So, it was a shock to see her elderly mother, who must have been in her late nineties, next to the bed in a chair holding her hand. This fragile, elderly woman looked up and in a voice withered with age and exhaustion said, “You never stop worrying about them.” The whole time she never released her daughter’s hand.

Trevor Soderstrum

The dirty little secret of parenthood is, the moment your child is born and placed in your arms you will never have another care free day for the rest of your life. No one tells you this, but it is true.

It's why the words Simeon says to a pregnant Mary in Scripture, “And sword shall pierce your own heart too,” are so painful. It is the truth of every mother.

There is such love for this helpless being that looks to you for their every need. They cry and cry. A mother operates on almost no sleep. There comes that moment where a mother knows she has to let the baby cry. She stands outside the room, wanting to rush in, but knowing that it is for the best that she doesn’t. Still, each cry is a dagger to the heart.

Then come the firsts. The first time baby starts to walk. Now they are a toddler! The first time the child rides a bike or climbs a tree. There is that joy, but also that moment where a mother holds her breath.

Ear infections, scrapes, falls and fevers become a part of your life.

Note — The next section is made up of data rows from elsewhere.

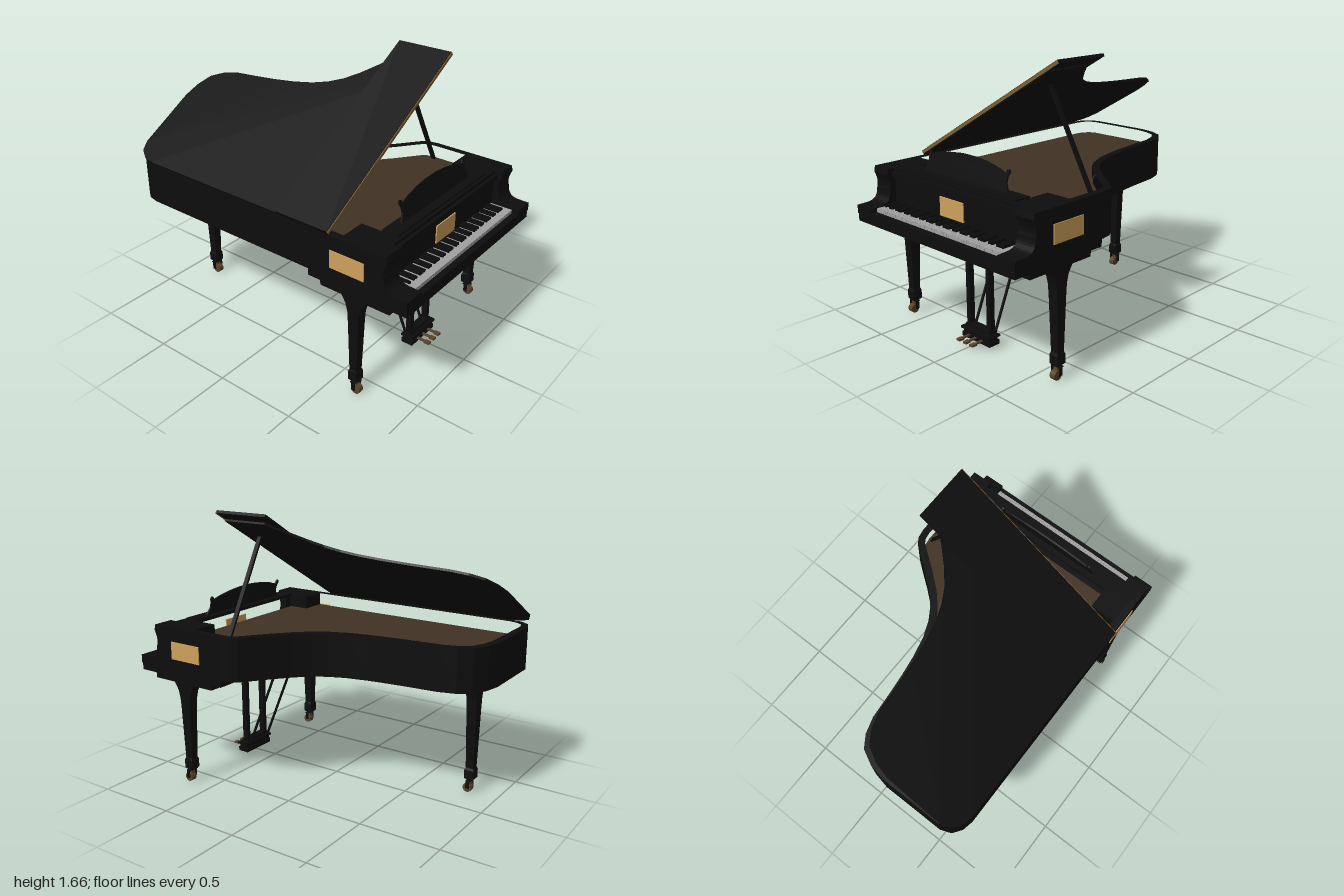
import * as THREE from 'three';
import { mergeGeometries } from 'three/addons/utils/BufferGeometryUtils.js';

const mat = (name, color) => Object.assign(new THREE.MeshStandardMaterial({ color }), { name });

export function createModel() {
  const black = mat('black lacquer', 0x0d0d0d);
  const brown = mat('soundboard brown', 0x413223);
  const gold = mat('gold plate', 0xcfa15c);
  const brass = mat('aged brass', 0x58432a);
  const trim = mat('lid edge brass', 0x7c5d32);
  const ivory = mat('ivory keys', 0xa2a2a2);

  const model = new THREE.Group();
  model.name = 'grandPiano';
  const add = (name, geo, material, parent = model) => {
    const m = new THREE.Mesh(geo, material);
    m.name = name;
    parent.add(m);
    return m;
  };
  // Box given by its min and max along each axis
  const span = (x0, x1, y0, y1, z0, z1) =>
    new THREE.BoxGeometry(x1 - x0, y1 - y0, z1 - z0)
      .translate((x0 + x1) / 2, (y0 + y1) / 2, (z0 + z1) / 2);
  const shapeOf = pts => new THREE.Shape(pts.map(([x, z]) => new THREE.Vector2(x, -z)));
  // Plan shape (x, z) raised from y0 to y1
  const slab = (shape, y0, y1) =>
    new THREE.ExtrudeGeometry(shape, { depth: y1 - y0, bevelEnabled: false })
      .rotateX(-Math.PI / 2).translate(0, y0, 0);
  // Straight bar between two points
  const bar = (a, b, w, d) => {
    const A = new THREE.Vector3(...a), B = new THREE.Vector3(...b);
    const dir = B.clone().sub(A);
    const g = new THREE.BoxGeometry(w, dir.length(), d);
    g.applyQuaternion(new THREE.Quaternion().setFromUnitVectors(
      new THREE.Vector3(0, 1, 0), dir.clone().normalize()));
    const c = A.add(B).multiplyScalar(0.5);
    return g.translate(c.x, c.y, c.z);
  };

  // Plan of the case: straight spine, rounded tail, bent side
  const tail = [[-0.66, -0.85], [-0.645, -0.92], [-0.605, -0.975], [-0.54, -1], [-0.14, -1],
    [-0.04, -0.98], [0.05, -0.935], [0.1, -0.86], [0.13, -0.76], [0.145, -0.6], [0.16, -0.47],
    [0.18, -0.34], [0.21, -0.21], [0.25, -0.11], [0.3, -0.03], [0.37, 0.045], [0.47, 0.13], [0.575, 0.21]];
  const outline = [[-0.66, 0.82], ...tail, [0.625, 0.25], [0.65, 0.29], [0.66, 0.35], [0.66, 0.82]];
  const inset = (pts, d) => pts.map(([x, z], i) => {
    const a = pts[Math.max(i - 1, 0)], b = pts[Math.min(i + 1, pts.length - 1)];
    const tx = b[0] - a[0], tz = b[1] - a[1], l = Math.hypot(tx, tz);
    return [x - d * tz / l, Math.min(z + d * tx / l, 0.7)];
  });

  // Case
  const rim = shapeOf(outline);
  rim.holes.push(shapeOf(inset(outline, 0.045)));
  add('rim', slab(rim, 0.72, 0.98), black);
  add('caseBottom', slab(shapeOf(outline), 0.72, 0.74), black);
  add('soundboard', slab(shapeOf(inset(outline, 0.04)), 0.89, 0.9), brown);
  add('keybed', span(-0.655, 0.655, 0.675, 0.745, 0.36, 0.998), black);

  // Arms with a curved front, corner blocks and side plates
  const arm = new THREE.Shape();
  arm.moveTo(0.8, 0.72);
  arm.lineTo(1, 0.72);
  arm.lineTo(1, 0.77);
  arm.lineTo(0.93, 0.772);
  arm.bezierCurveTo(0.88, 0.775, 0.86, 0.8, 0.858, 0.85);
  arm.bezierCurveTo(0.845, 0.89, 0.86, 0.92, 0.872, 0.945);
  arm.lineTo(0.865, 0.98);
  arm.lineTo(0.8, 0.98);
  for (const s of [-1, 1]) {
    const g = new THREE.ExtrudeGeometry(arm, { depth: 0.13, bevelEnabled: false, curveSegments: 8 });
    add('arm', g.rotateY(-Math.PI / 2).translate(s > 0 ? 0.66 : -0.53, 0, 0), black);
    const block = new THREE.BoxGeometry(0.16, 0.1, 0.14).translate(s * 0.54, 0.93, 0.64);
    add('cornerBlock', block, black);
    add('sidePlate', new THREE.BoxGeometry(0.006, 0.108, 0.22).translate(s * 0.662, 0.84, 0.625), gold);
  }
  add('fallboardRail', span(-0.53, 0.53, 0.93, 0.96, 0.81, 0.84), black);
  add('frontPlate', span(-0.115, 0.08, 0.787, 0.897, 0.819, 0.827), gold);

  // Keyboard
  const whites = [], blacks = [], pitch = 1.045 / 52;
  for (let i = 0; i < 52; i++) {
    const x = -0.525 + i * pitch;
    whites.push(span(x + 0.0006, x + pitch - 0.0006, 0.744, 0.768, 0.82, 0.96));
    if ([0, 2, 3, 5, 6].includes(i % 7) && i < 51)
      blacks.push(span(x + pitch - 0.006, x + pitch + 0.006, 0.76, 0.782, 0.82, 0.915));
  }
  add('whiteKeys', mergeGeometries(whites), ivory);
  add('blackKeys', mergeGeometries(blacks), black);

  // Music desk
  add('deskShelf', span(-0.46, 0.46, 0.975, 0.99, 0.7, 0.8), black);
  const half = [[0.345, 0], [0.335, 0.025], [0.322, 0.05], [0.322, 0.085], [0.333, 0.105],
    [0.328, 0.122], [0.313, 0.12], [0.303, 0.098], [0.25, 0.115], [0.15, 0.135], [0.06, 0.144]];
  const desk = new THREE.Shape([...half, ...half.map(([x, y]) => [-x, y]).reverse()]
    .map(p => new THREE.Vector2(...p)));
  const deskMesh = add('musicDesk', new THREE.ExtrudeGeometry(desk, { depth: 0.01, bevelEnabled: false }), black);
  deskMesh.position.set(0, 0.988, 0.738);
  deskMesh.rotation.x = -0.27;

  // Raised lid with its front flap folded back on top
  const lid = new THREE.Group();
  lid.name = 'lid';
  lid.position.set(-0.66, 0.979, 0);
  lid.rotation.z = Math.PI / 6;
  model.add(lid);
  const lidPlan = [[-0.66, 0.505], ...tail, [0.575, 0.505]].map(([x, z]) => [x + 0.66, z]);
  add('mainLid', slab(shapeOf(lidPlan), 0, 0.014), black, lid);
  add('frontFlap', span(0, 1.32, 0.012, 0.029, 0.15, 0.506), black, lid);
  add('flapEdge', span(0, 1.32, 0.008, 0.026, 0.505, 0.511), trim, lid);
  add('lidProp', bar([0.6, 0.9, 0.355], [0.275, 1.5, 0.355], 0.014, 0.026), black);

  // Legs: flared outline, tapered across, on casters
  const leg = (name, x, z, top, turn) => {
    const g = new THREE.Group();
    g.name = name;
    g.position.set(x, 0, z);
    model.add(g);
    const side = [[0.023, 0.085], [0.03, 0.092], [0.03, 0.145], [0.024, 0.16], [0.034, top - 0.17],
      [0.038, top - 0.1], [0.05, top - 0.05], [0.068, top - 0.02], [0.082, top]];
    const s = new THREE.Shape([...side, ...side.map(([a, y]) => [-a, y]).reverse()]
      .map(p => new THREE.Vector2(...p)));
    const geo = new THREE.ExtrudeGeometry(s, { depth: 0.065, bevelEnabled: false }).translate(0, 0, -0.0325);
    const p = geo.attributes.position;
    for (let i = 0; i < p.count; i++) {
      const y = p.getY(i);
      p.setZ(i, p.getZ(i) * (y < 0.15 ? (y > 0.09 ? 0.93 : 0.75) : 0.74 + 0.26 * Math.min(1, (y - 0.15) / 0.45)));
    }
    geo.computeVertexNormals();
    if (turn) geo.rotateY(Math.PI / 2);
    add('legPost', geo, black, g);
    add('casterWheel', new THREE.CylinderGeometry(0.028, 0.028, 0.036, 16)
      .rotateZ(Math.PI / 2).translate(0, 0.028, 0.014), brass, g);
    add('casterStem', span(-0.012, 0.012, 0.05, 0.09, -0.008, 0.016), brass, g);
    add('casterFork', mergeGeometries([span(-0.032, 0.032, 0.076, 0.081, -0.014, 0.018),
      span(-0.032, -0.028, 0.028, 0.078, -0.006, 0.018),
      span(0.028, 0.032, 0.028, 0.078, -0.006, 0.018)]), black, g);
  };
  for (const s of [-1, 1]) {
    leg(s > 0 ? 'frontLeftLeg' : 'frontRightLeg', s * 0.615, 0.66, 0.645, true);
    add('legBlock', new THREE.BoxGeometry(0.066, 0.04, 0.45).translate(s * 0.615, 0.66, 0.665), black);
  }
  leg('rearLeg', -0.22, -0.825, 0.695, false);
  add('rearLegBlock', span(-0.37, -0.07, 0.692, 0.722, -0.86, -0.79), black);

  // Pedal lyre
  for (const x of [-0.075, 0.095]) {
    add('lyrePost', span(x - 0.015, x + 0.015, 0.09, 0.68, 0.645, 0.68), black);
    add('lyreBrace', bar([x, 0.69, 0.375], [x, 0.07, 0.635], 0.012, 0.012), black);
  }
  add('lyreCrossbar', span(-0.07, 0.09, 0.565, 0.583, 0.652, 0.673), black);
  add('pedalBox', mergeGeometries([span(-0.108, 0.128, 0.022, 0.05, 0.63, 0.705),
    span(-0.1, 0.12, 0.05, 0.088, 0.635, 0.7),
    span(-0.115, 0.135, 0.072, 0.084, 0.628, 0.71),
    span(-0.09, 0.11, 0.084, 0.106, 0.64, 0.69)]), black);
  for (const x of [-0.045, 0.01, 0.065]) {
    add('pedal', mergeGeometries([span(x - 0.007, x + 0.007, 0.04, 0.05, 0.69, 0.76),
      span(x - 0.014, x + 0.014, 0.038, 0.05, 0.755, 0.79)]), brass);
  }
  return model;
}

The late decisions regarding when you take the child to the doctor. There is not a mother who has escaped that dark night where she listens to her child breathe, ragged and painful breaths. Then the child stops breathing for a second. At that moment, a mother discovers the only thing that hurts more is the silence until the next breath begins.

The first day of school. The letting go of the hand. That anxiety. Will it be a good day or not? There is that day your child comes home in tears because they have been teased or bullied. As you hold them in your arms, it is a hundred times worse for you than it is for them. You feel each slight and sting more than they will ever know until they have a child of their own.

There comes that strike out. That long walk back to the dugout. A teacher telling you that they don’t measure up or are struggling. They don’t fit in with the other kids. Each is a sword that pierces a mother’s heart.

The first time behind the wheel of a car on their own. You watch the taillights vanish. The missed curfew. The first girlfriend or boyfriend. The first heartbreak. A child’s scream that you will never understand what they are going through, even though you do. The wars and shouting matches. The misbehavior that come with a child thinking they are more mature than they really are. That late night phone call that wakes a mother from her sleep. It is never good. Those rocky moments where all you can do as a parent is bluff and hold on.

Even with the best children, there are a thousand cuts and a thousand stabs. A thousand words a mother wishes she could take back and a thousand things that she wishes she would have done different. As well as a thousand different ways mothers forgive and offer second chances.

There is that day where a mother has to let her child go out into the world. It is the right thing to do. They need their wings. Yet, the house feels so much bigger, empty. A mother has to rediscover a world without Sesame Street, play dates, driving the child to practices and friends' houses, sitting in the stands watching too many games and meets to even remember, higher insurance, and ensuring homework gets done. And even after all that, you still worry about them.

Being a mother is an art, not a science. Some mothers are better than others and some have the amazing ability to create magic out of nothing. I think back to that old woman in the hospital room holding her daughter’s hand. It is such a little thing, almost seemingly meaningless, the holding of a hand. A smaller gesture than a hug. That is why we celebrate Mother’s Day, for that hug, those holding of hands during those painful moments of childhood. When the final sentence of our story is written and the book closed, it is most often those moments that made all the difference in the world.